In Escape from New York (1981) (and to a lesser extent, The Thing (1982)), Kurt played the hero with all the right moves. As Snake Plissken, he was the gritty hero who got the job done – a true action hero. In Big Trouble in Little China, however, he talks the same talk, but viewers soon come to realize it’s all bluster, as he’s shown up by the non-assuming form of Dennis Dun and his co-horts time and again. Kurt’s the macho guy, but when it comes to heroism, he has more heart than talent in Big Trouble in Little China – and it’s incredibly refreshing to see him play a character that spoofs Snake so well.
He shares screen time with co-star Dennis Dun, a relative unknown. While Dennis is a bit rough around the edges acting-wise (his earnest feelings are a bit too plain on his face, as if he’s trying a bit too hard to make them known), director Carpenter does a good job of making him look good in quite a few action sequences. He won’t endear himself to the audience like Kurt is so easily able to do, no matter how hard he tries, but he’s not a total disappointment either.
Kim Cattrall, long before her Sex and the City (TV) days, pops up as Kurt’s love interest, Gracie Law. She seems to realize early on the film is playing out as sort of a tongue-in-cheek homage to cheesy action flicks, and manages to walk her character down that fine line between action comedy and utter ridiculousness.
Another memorable performance is handed in by Victor Wong, whose face is much more familiar than the name associated with it. He does a great job playing Egg Shen, a fun – and crazily eccentric – character that manages to provide as many laughs as Kurt’s bumbling action attempts. He manages to make the character oddly comical while at the same time not reducing him to a “Mr. Magoo” like buffoon.
The special effects vary from decent to oddly awful – and some that just seem to be there just because there was money left over to spend on making them. This odd mix produces some decent sequences (pretty much anything with the Lightning Fury), to some ridiculous (a man who can inflate himself to the point of bursting) and some odd items that don’t seem to really fit into the film (why is there an orangutan relative, but with a snout full of fangs, roaming around the halls?). It’s an odd mix, helping the special effects provide as many groans as they do thrills.

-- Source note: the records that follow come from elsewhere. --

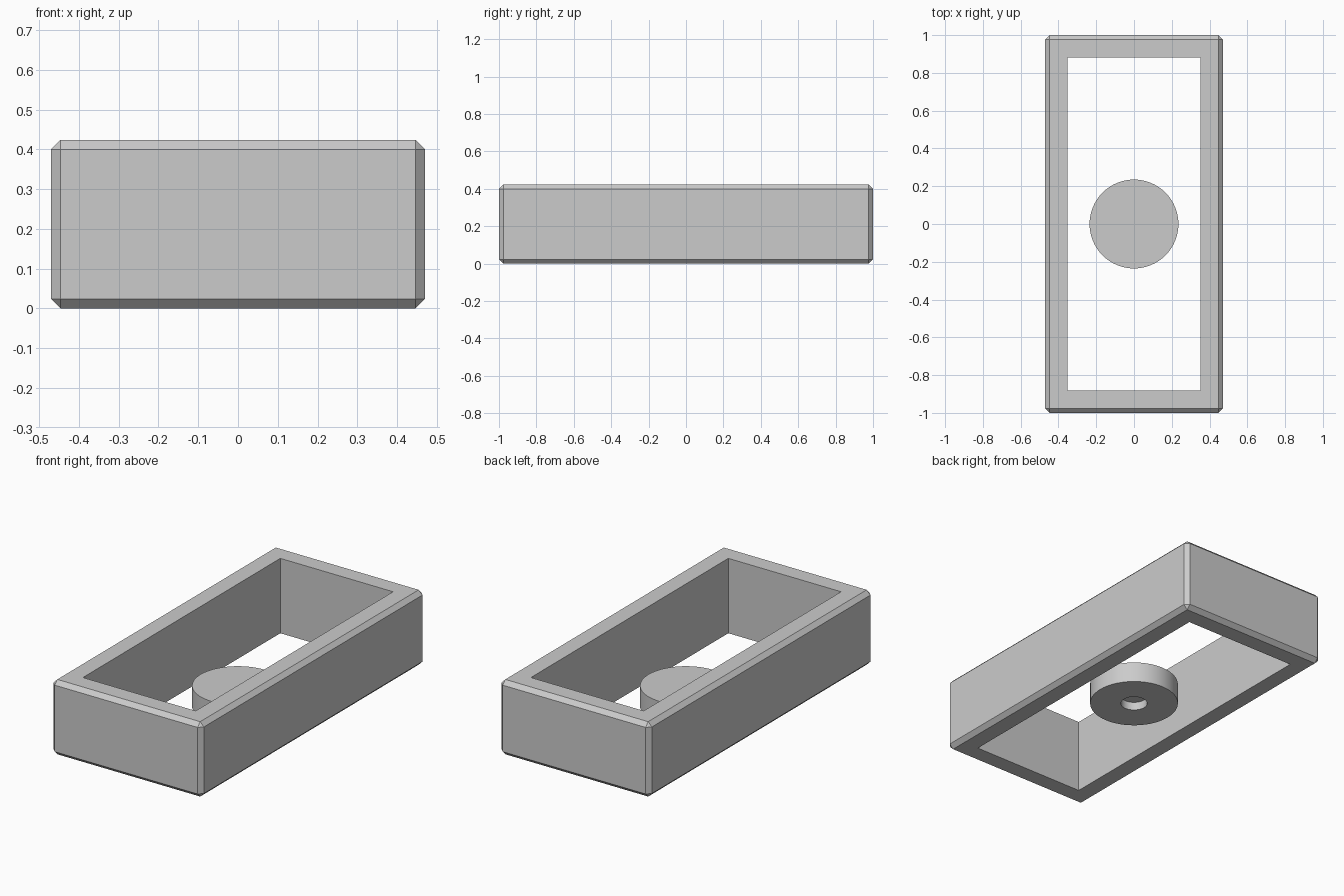
import bpy
import bmesh
import math

cube = bpy.data.objects.get("Cube")
if cube:
    bpy.data.objects.remove(cube, do_unlink=True)

# Every dimension is a multiple of one unit
U = 2 / 85

grey = bpy.data.materials.new("light grey")
grey.use_nodes = True
colour = (0.6, 0.6, 0.6, 1)
grey.diffuse_color = colour
grey.node_tree.nodes["Principled BSDF"].inputs["Base Color"].default_value = colour


def add_object(name, bm):
    bmesh.ops.recalc_face_normals(bm, faces=bm.faces)
    mesh = bpy.data.meshes.new(name)
    bm.to_mesh(mesh)
    bm.free()
    mesh.materials.append(grey)
    obj = bpy.data.objects.new(name, mesh)
    bpy.context.collection.objects.link(obj)
    return obj


# Open frame: chamfered box with a rectangular hole straight through
bm = bmesh.new()
bmesh.ops.create_cube(bm, size=1)
bmesh.ops.scale(bm, vec=(40 * U, 85 * U, 18 * U), verts=bm.verts)
bmesh.ops.translate(bm, vec=(0, 0, 9 * U), verts=bm.verts)
bmesh.ops.bevel(bm, geom=bm.edges[:], offset=U, segments=1, affect='EDGES')
bm.normal_update()
caps = [f for f in bm.faces if abs(f.normal.z) > 0.99]
bmesh.ops.inset_individual(bm, faces=caps, thickness=4 * U, use_even_offset=True)
rims = [e for f in caps for e in f.edges]
bmesh.ops.delete(bm, geom=caps, context='FACES_ONLY')
bmesh.ops.bridge_loops(bm, edges=rims)
add_object("frame", bm)

# Round puck with a blind hole in its underside, turned from a profile
profile = [(0, 5.75), (10, 5.75), (10, 0.75), (3, 0.75), (3, 2.75), (0, 2.75)]
bm = bmesh.new()
verts = [bm.verts.new((r * U, 0, z * U)) for r, z in profile]
edges = [bm.edges.new(pair) for pair in zip(verts, verts[1:])]
bmesh.ops.spin(bm, geom=verts + edges, cent=(0, 0, 0), axis=(0, 0, 1),
               angle=math.tau, steps=64, use_duplicate=False)
bmesh.ops.remove_doubles(bm, verts=bm.verts, dist=0.0001)
puck = add_object("puck", bm)

bpy.ops.object.select_all(action='DESELECT')
puck.select_set(True)
bpy.context.view_layer.objects.active = puck
bpy.ops.object.shade_smooth_by_angle(angle=math.radians(30))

Director John Carpenter obviously has a quirky sense of humor, and never is it more noticeable than in Big Trouble in Little China. Aside from the odd supernatural creature (or three) wandering around aimlessly, he manages to tell the story while providing a lot of quirky comical moments on the way. Yet, unlike many silly comedies these days, the comical moments help to define the characters as much as – if not more so – than the action sequences.
For example, Kurt Russell is used to punching his way through guys in hand-to-hand combat, so he’s feeling pretty content when he gets the best of a guy in a fist fight. He then turns around, and sees his pal (Dun) has left 6 or 7 combatants unconscious in the meantime. Or when Kurt’s exuberance gets the best of him and he fires his gun up in the air (usually the signal for the fighting to begin in action flicks) – and collapses the ceiling above him, leaving him out of most of the actual battle. Or, in a climactic battle sequence between two wizards, their magic collides between them to reveal a scene of two warriors battling it out…then pans to the villain, Lo Pan, to see him giggling while using his fingers to operate what seems to be an invisible game controller.
It’s moments like these that make Big Trouble in Little China so memorable. It’s a quirky blend of humor, action, and science fiction that should keep most viewers entertained. Sure, it’s not perfect (they should have left out the odd supernatural creatures and saved the special effects budget for things like the inflating guy), but it’s soft spoofing of action films – especially Kurt’s good-natured spoofing of himself – definitely make Big Trouble in Little China just plain fun to watch.